“It means that the Chinese have discarded their fig leaf of quasi-plausible deniability,” McReynolds said. “As recently as 2013, official PLA [People’s Liberation Army] publications have issued blanket denials such as, ‘The Chinese military has never supported any hacker attack or hacking activities.’ They can’t make that claim anymore.”
China has divided its cyber warfare forces into three types, said McReynolds, whose analysis is included in his forthcoming book, China’s Evolving Military Strategy, which will be published in October.
First, there are what the Chinese call “specialized military network warfare forces” consisting of operational military units “employed for carrying out network attack and defense,” McReynolds said.
Second, China has teams of specialists in civilian organizations that “have been authorized by the military to carry out network warfare operations.” Those civilian organizations include the Ministry of State Security, or MSS, which is essentially China’s version of CIA, and the Ministry of Public Security (its FBI).
Finally, there are “external entities” outside the government “that can be organized and mobilized for network warfare operations,” McReynolds said.

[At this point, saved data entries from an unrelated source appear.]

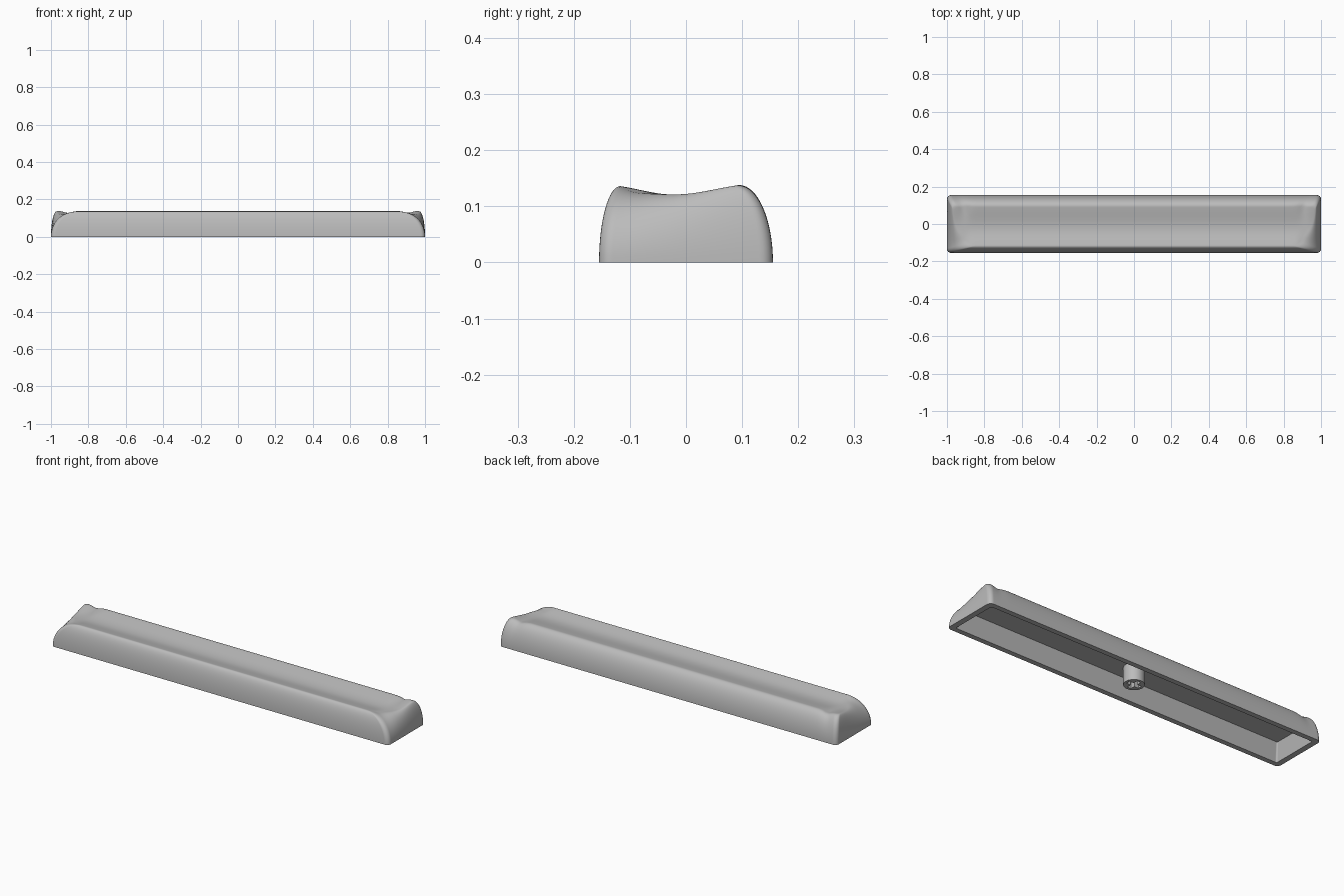
import bpy, bmesh, math

if "Cube" in bpy.data.objects:
    bpy.data.objects.remove(bpy.data.objects["Cube"])

HALF_X, HALF_Y, CORNER = 1.0, 0.155, 0.022
FRONT_RIDGE, BACK_RIDGE, DIP_Y = -0.117, 0.095, -0.022
CEILING = 0.09

grey = bpy.data.materials.new("plain_grey")
grey.use_nodes = True
grey.diffuse_color = (0.5, 0.5, 0.5, 1)
grey.node_tree.nodes["Principled BSDF"].inputs["Base Color"].default_value = (0.5, 0.5, 0.5, 1)


def make_object(name, bm):
    bmesh.ops.recalc_face_normals(bm, faces=bm.faces)
    mesh = bpy.data.meshes.new(name)
    bm.to_mesh(mesh)
    bm.free()
    mesh.materials.append(grey)
    obj = bpy.data.objects.new(name, mesh)
    bpy.context.collection.objects.link(obj)
    return obj


def smooth(obj):
    bpy.ops.object.select_all(action='DESELECT')
    obj.select_set(True)
    bpy.context.view_layer.objects.active = obj
    bpy.ops.object.shade_smooth_by_angle(angle=math.radians(35))


def outline(hx, hy, r, nx=56, ny=16, nc=6):
    """Rounded rectangle, counter-clockwise, denser towards the ends."""
    pts = []
    corners = [(1, -1), (1, 1), (-1, 1), (-1, -1)]
    for i, (sx, sy) in enumerate(corners):
        cx, cy = sx * (hx - r), sy * (hy - r)
        for k in range(nc + 1):
            a = math.pi / 2 * (i - 1 + k / nc)
            pts.append((cx + r * math.cos(a), cy + r * math.sin(a)))
        n = ny if i % 2 == 0 else nx
        for k in range(1, n):
            s = math.cos(math.pi * k / n)
            if i % 2 == 0:
                pts.append((sx * hx, -sx * s * (hy - r)))
            else:
                pts.append((sx * s * (hx - r), sy * hy))
    return pts


def dish_height(x, y):
    """Scooped top with a ridge along front and back."""
    ridge, high = (BACK_RIDGE, 0.138) if y > DIP_Y else (FRONT_RIDGE, 0.136)
    n = min(1, (y - DIP_Y) / (ridge - DIP_Y))
    curve = 0.5 * n * n + 0.25 * (1 - math.cos(math.pi * n))
    notch = 0.010 * curve * math.exp(-((abs(x) - 0.91) / 0.028) ** 2)
    return 0.121 + (high - 0.121) * curve - notch


def top_point(x, y):
    """Ridge position above a base outline point; ends lean in most at the front."""
    ty = y * (BACK_RIDGE if y > 0 else -FRONT_RIDGE) / HALF_Y
    lean = 0.03 + 0.10 * ((BACK_RIDGE - ty) / (BACK_RIDGE - FRONT_RIDGE)) ** 2.3
    return x * (1 - lean), ty


# Bar shell: inner wall, rim, rounded outer wall, then the dished top
base = outline(HALF_X, HALF_Y, CORNER)
rings = [[(x, y, CEILING) for x, y in outline(0.95, 0.10, 0.006)],
         [(x, y, 0) for x, y in outline(0.97, 0.128, 0.008)]]
SIDE_STEPS, TOP_STEPS = 16, 16
for k in range(SIDE_STEPS + 1):
    a = math.pi / 2 * k / SIDE_STEPS
    ring = []
    for x, y in base:
        tx, ty = top_point(x, y)
        c = math.cos(a)
        ring.append((tx + (x - tx) * c, ty + (y - ty) * c,
                     dish_height(tx, ty) * math.sin(a)))
    rings.append(ring)
for k in range(1, TOP_STEPS + 1):
    q = 1 - k / TOP_STEPS
    ring = []
    for x, y in base:
        tx, ty = top_point(x, y)
        px, py = x * 0.82 * (1 - q) + tx * q, DIP_Y * (1 - q) + ty * q
        ring.append((px, py, dish_height(px, py)))
    rings.append(ring)

bm = bmesh.new()
loops = [[bm.verts.new(p) for p in ring] for ring in rings]
count = len(base)
for lower, upper in zip(loops, loops[1:]):
    for i in range(count):
        j = (i + 1) % count
        bm.faces.new((lower[i], lower[j], upper[j], upper[i]))
bm.faces.new(loops[0])
bmesh.ops.remove_doubles(bm, verts=bm.verts, dist=0.0002)
smooth(make_object("bar_shell", bm))


def prism(name, pts, z0, z1):
    bm = bmesh.new()
    face = bm.faces.new([bm.verts.new((x, y, z0)) for x, y in pts])
    moved = bmesh.ops.extrude_face_region(bm, geom=[face])["geom"]
    bmesh.ops.translate(bm, vec=(0, 0, z1 - z0),
                        verts=[v for v in moved if isinstance(v, bmesh.types.BMVert)])
    return make_object(name, bm)


# Mounting stem with a cross-shaped socket
circle = [(0.05 * math.cos(math.tau * i / 40), 0.05 * math.sin(math.tau * i / 40))
          for i in range(40)]
stem = prism("mounting_stem", circle, 0, CEILING + 0.005)
arm, half = 0.036, 0.011
quarter = [(arm, -half), (arm, half), (half, half)]
cross = []
for i in range(4):
    for x, y in quarter:
        for _ in range(i):
            x, y = -y, x
        cross.append((x, y))
socket = prism("socket_cutter", cross, -0.02, 0.07)
socket.hide_render = True
socket.hide_set(True)
smooth(stem)
cut = stem.modifiers.new("socket", 'BOOLEAN')
cut.operation, cut.solver, cut.object = 'DIFFERENCE', 'EXACT', socket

As to which of those groups is responsible for targeting American companies to steal their secrets, the short answer, says McReynolds: “They all do it.” Espionage by the PLA has been extensively documented, McReynolds said. And a Chinese hacking unit dubbed Axiom that has been linked to intrusions against Fortune 500 companies, journalists, and pro-democracy groups is reportedly an MSS actor. He noted that there are also many ways that Chinese civilians have been seen assisting in industrial espionage, including through “hack-for-cash” operations.
China isn’t the only major U.S. adversary with advanced military cyber operations. Russia is a “near peer” to the United States, former National Security Agency Director and Cyber Command chief General Keith Alexander said in 2010. The country’s use of cyber offensive operations has been documented both in Georgia in 2008 and more recently with Russia’s invasion of Crimea in 2014. Those operations, conducted in tandem with traditional combat operations, have been aimed at disrupting adversaries’ communications systems, including public websites.

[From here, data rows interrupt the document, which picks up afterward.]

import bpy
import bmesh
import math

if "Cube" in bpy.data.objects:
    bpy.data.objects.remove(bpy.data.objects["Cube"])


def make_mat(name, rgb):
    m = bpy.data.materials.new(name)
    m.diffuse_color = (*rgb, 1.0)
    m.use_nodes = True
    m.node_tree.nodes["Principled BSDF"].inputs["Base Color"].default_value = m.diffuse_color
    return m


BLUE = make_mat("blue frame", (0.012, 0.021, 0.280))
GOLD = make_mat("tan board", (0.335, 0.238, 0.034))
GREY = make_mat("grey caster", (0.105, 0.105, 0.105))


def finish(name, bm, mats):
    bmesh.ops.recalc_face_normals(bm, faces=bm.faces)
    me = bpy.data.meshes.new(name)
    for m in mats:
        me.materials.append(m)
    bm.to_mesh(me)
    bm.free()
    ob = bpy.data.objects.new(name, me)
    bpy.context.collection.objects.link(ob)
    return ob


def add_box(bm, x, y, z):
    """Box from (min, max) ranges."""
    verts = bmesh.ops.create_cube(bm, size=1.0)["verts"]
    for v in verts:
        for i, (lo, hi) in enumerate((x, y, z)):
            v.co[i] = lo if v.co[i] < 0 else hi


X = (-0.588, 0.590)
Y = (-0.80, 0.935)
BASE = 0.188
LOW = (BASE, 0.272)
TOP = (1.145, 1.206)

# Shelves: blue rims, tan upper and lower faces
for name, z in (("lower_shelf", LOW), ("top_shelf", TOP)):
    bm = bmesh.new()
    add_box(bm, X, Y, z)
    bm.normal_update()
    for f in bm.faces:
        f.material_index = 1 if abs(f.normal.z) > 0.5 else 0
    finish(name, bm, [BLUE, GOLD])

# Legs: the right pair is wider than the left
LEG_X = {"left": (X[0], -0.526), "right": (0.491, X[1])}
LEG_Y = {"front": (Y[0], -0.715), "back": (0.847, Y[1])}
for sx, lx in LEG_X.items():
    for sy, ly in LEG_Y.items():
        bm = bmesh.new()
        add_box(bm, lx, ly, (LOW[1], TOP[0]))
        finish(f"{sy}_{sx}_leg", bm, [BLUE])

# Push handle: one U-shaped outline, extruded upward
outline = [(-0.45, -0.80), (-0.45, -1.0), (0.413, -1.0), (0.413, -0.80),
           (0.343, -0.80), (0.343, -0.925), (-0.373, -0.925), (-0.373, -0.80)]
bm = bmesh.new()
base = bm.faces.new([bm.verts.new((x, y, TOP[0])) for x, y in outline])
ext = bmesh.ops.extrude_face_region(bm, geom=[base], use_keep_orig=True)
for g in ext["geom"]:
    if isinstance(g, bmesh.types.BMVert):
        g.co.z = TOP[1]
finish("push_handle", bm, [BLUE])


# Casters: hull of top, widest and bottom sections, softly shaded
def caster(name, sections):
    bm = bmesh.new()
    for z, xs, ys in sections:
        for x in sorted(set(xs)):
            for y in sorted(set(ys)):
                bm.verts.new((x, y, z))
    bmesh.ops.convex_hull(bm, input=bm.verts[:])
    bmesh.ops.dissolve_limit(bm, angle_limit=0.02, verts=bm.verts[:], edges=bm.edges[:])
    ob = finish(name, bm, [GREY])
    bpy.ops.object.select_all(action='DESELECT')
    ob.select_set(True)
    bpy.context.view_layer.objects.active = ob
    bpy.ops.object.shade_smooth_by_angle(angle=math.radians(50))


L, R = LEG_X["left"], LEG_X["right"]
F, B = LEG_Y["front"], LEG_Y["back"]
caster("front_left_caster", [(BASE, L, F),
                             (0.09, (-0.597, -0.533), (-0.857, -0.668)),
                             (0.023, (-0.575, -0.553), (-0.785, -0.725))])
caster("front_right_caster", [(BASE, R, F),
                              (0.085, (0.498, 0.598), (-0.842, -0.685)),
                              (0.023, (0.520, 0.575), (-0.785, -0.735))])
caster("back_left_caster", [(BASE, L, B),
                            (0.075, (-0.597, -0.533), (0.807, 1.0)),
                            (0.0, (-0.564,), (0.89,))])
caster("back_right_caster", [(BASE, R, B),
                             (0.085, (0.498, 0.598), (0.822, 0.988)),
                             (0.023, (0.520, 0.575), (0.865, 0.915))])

Experts generally agree that Russia, China, and the United States have the most advanced and sophisticated cyber warfare forces. But Iran has been quickly gaining new capabilities and demonstrated a willingness to use them, as with a massive attack on U.S. bank websites in 2012. North Korea has also ramped up its cyber operations, most notably with the hacking of Sony Pictures Entertainment last year, which prompted the Obama administration to impose new economic sanctions on the hermit kingdom.
Full article: China Reveals Its Cyberwar Secrets (The Daily Beast)